In years since the SLC13A5 Deficiency was recognized, many children have been diagnosed, and the foundation was created to advance a cure for the growing number of those affected. The thought that it could be as simple as an added protein or a pill inspires the Nyes and their supporters, and the foundation has made remarkable progress since its formation. More than $400,000 has been raised in just two short years – an impressive feat for a rare disease foundation – and the board is striving to be “entrepreneurial” in awarding funding to promising research that can catapult understanding and advance a cure. Through a blue-ribbon scientific board comprised of doctors from Stanford, Baylor, UCSF, UCSD, and Rady Children’s Hospital, the TESS Research Foundation has funded research that has successfully advanced zebrafish, fly, mouse and cellular models of the disease, critical first steps to testing drugs. Researchers have made remarkable progress in understanding how the disease works and facilitating its diagnosis.
Lee Scheuer, a local businessman known for raising funds for more traditional causes, has gone all in on the effort. “I am so proud to be a member of the TESS Research Foundation Board, which has accomplished so much under Kim Nye’s direction,” Scheuer said. “Kim’s knowledge of the disease and relentless desire to find a cure has motivated the board members to achieve the goal we set out to do two years ago. I am confident with additional resources and the dedication of the amazing TESS research team we will dramatically improve the lives of these children.”

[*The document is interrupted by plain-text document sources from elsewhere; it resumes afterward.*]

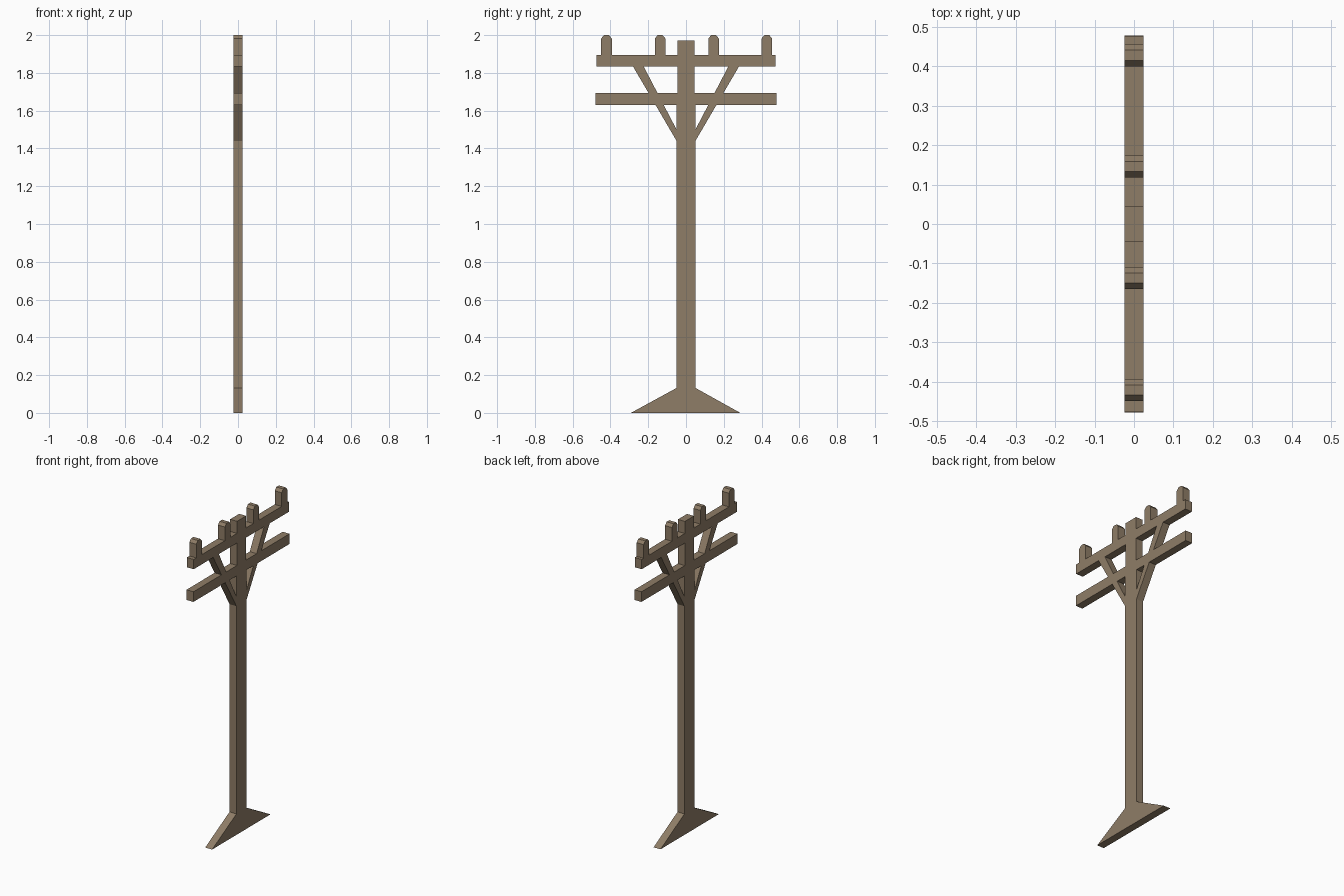
import bpy, bmesh

if "Cube" in bpy.data.objects:
    bpy.data.objects.remove(bpy.data.objects["Cube"])

HALF_T = 0.024          # half thickness of the flat-cut timber
POLE = 0.05             # half width of the pole

wood = bpy.data.materials.new("weathered_wood")
wood.diffuse_color = (0.275, 0.205, 0.135, 1)
wood.use_nodes = True
wood.node_tree.nodes["Principled BSDF"].inputs["Base Color"].default_value = wood.diffuse_color


def plate(name, profile):
    """Extrude a (y, z) outline through the timber thickness."""
    bm = bmesh.new()
    face = bm.faces.new([bm.verts.new((-HALF_T, y, z)) for y, z in profile])
    ext = bmesh.ops.extrude_face_region(bm, geom=[face])["geom"]
    moved = [v for v in ext if isinstance(v, bmesh.types.BMVert)]
    bmesh.ops.translate(bm, verts=moved, vec=(2 * HALF_T, 0, 0))
    bmesh.ops.recalc_face_normals(bm, faces=bm.faces)
    mesh = bpy.data.meshes.new(name)
    bm.to_mesh(mesh)
    bm.free()
    mesh.materials.append(wood)
    obj = bpy.data.objects.new(name, mesh)
    bpy.context.collection.objects.link(obj)
    return obj


# pole, slightly narrower at the head, with the flared foot
plate("pole", [(-0.292, 0), (0.288, 0), (POLE, 0.132), (POLE, 1.66), (0.046, 1.66),
               (0.046, 1.972), (-0.044, 1.972), (-0.044, 1.66), (-POLE, 1.66), (-POLE, 0.132)])

# cross arms, one half on each side of the pole
for name, end, z0, z1 in (("upper_arm", 0.475, 1.835, 1.896), ("lower_arm", 0.478, 1.63, 1.694)):
    for side, s in (("left", -1), ("right", 1)):
        plate(f"{name}_{side}", [(s * 0.044, z0), (s * end, z0), (s * end, z1), (s * 0.044, z1)])


# diagonal braces, cut where they meet the lower arm
def outer(z):
    return POLE + (z - 1.44) * 0.585


def inner(z):
    return POLE + (z - 1.50) * 0.522


for side, s in (("left", -1), ("right", 1)):
    plate(f"upper_brace_{side}", [(s * inner(1.694), 1.694), (s * outer(1.694), 1.694),
                                  (s * outer(1.835), 1.835), (s * inner(1.835), 1.835)])
    plate(f"lower_brace_{side}", [(s * POLE, 1.44), (s * outer(1.63), 1.63),
                                  (s * inner(1.63), 1.63), (s * POLE, 1.50)])

# insulator pegs with chamfered tops
for i, y in enumerate((-0.421, -0.137, 0.146, 0.428)):
    w, c = 0.028, 0.015
    plate(f"insulator_{i + 1}", [(y - w, 1.896), (y + w, 1.896), (y + w, 1.982),
                                 (y + w - c, 2.0), (y - w + c, 2.0), (y - w, 1.982)])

Therein lies the challenges for TESS Research Foundation and the many others like it which focus on rare disease research. Resources are hard to come by. Nearly all the funding that goes into researching disease and cures from the federal government and academia goes into the big “known” diseases. On an international level, it wasn’t until 2008 that Rare Disease Day was even established by the European Organization for Rare Diseases.
Precisely for that reason, contributions to support rare disease research can make an outsized impact for kids and their families. “We are so close, but at the same time there is so much to do,” Kim said. “Every day that goes by without a cure or treatment results in thousands of seizures for the kids who are suffering.”
Photo courtesy of TESS Research Foundation
Climate magazine publisher Adam Alberti is a member of the board of the TESS Research Foundation, and more detail about its mission and activities can be found at www.tessresearch.org. More information on rare diseases can also be found at the National Organization for Rare Disorders at www.rarediseases.org.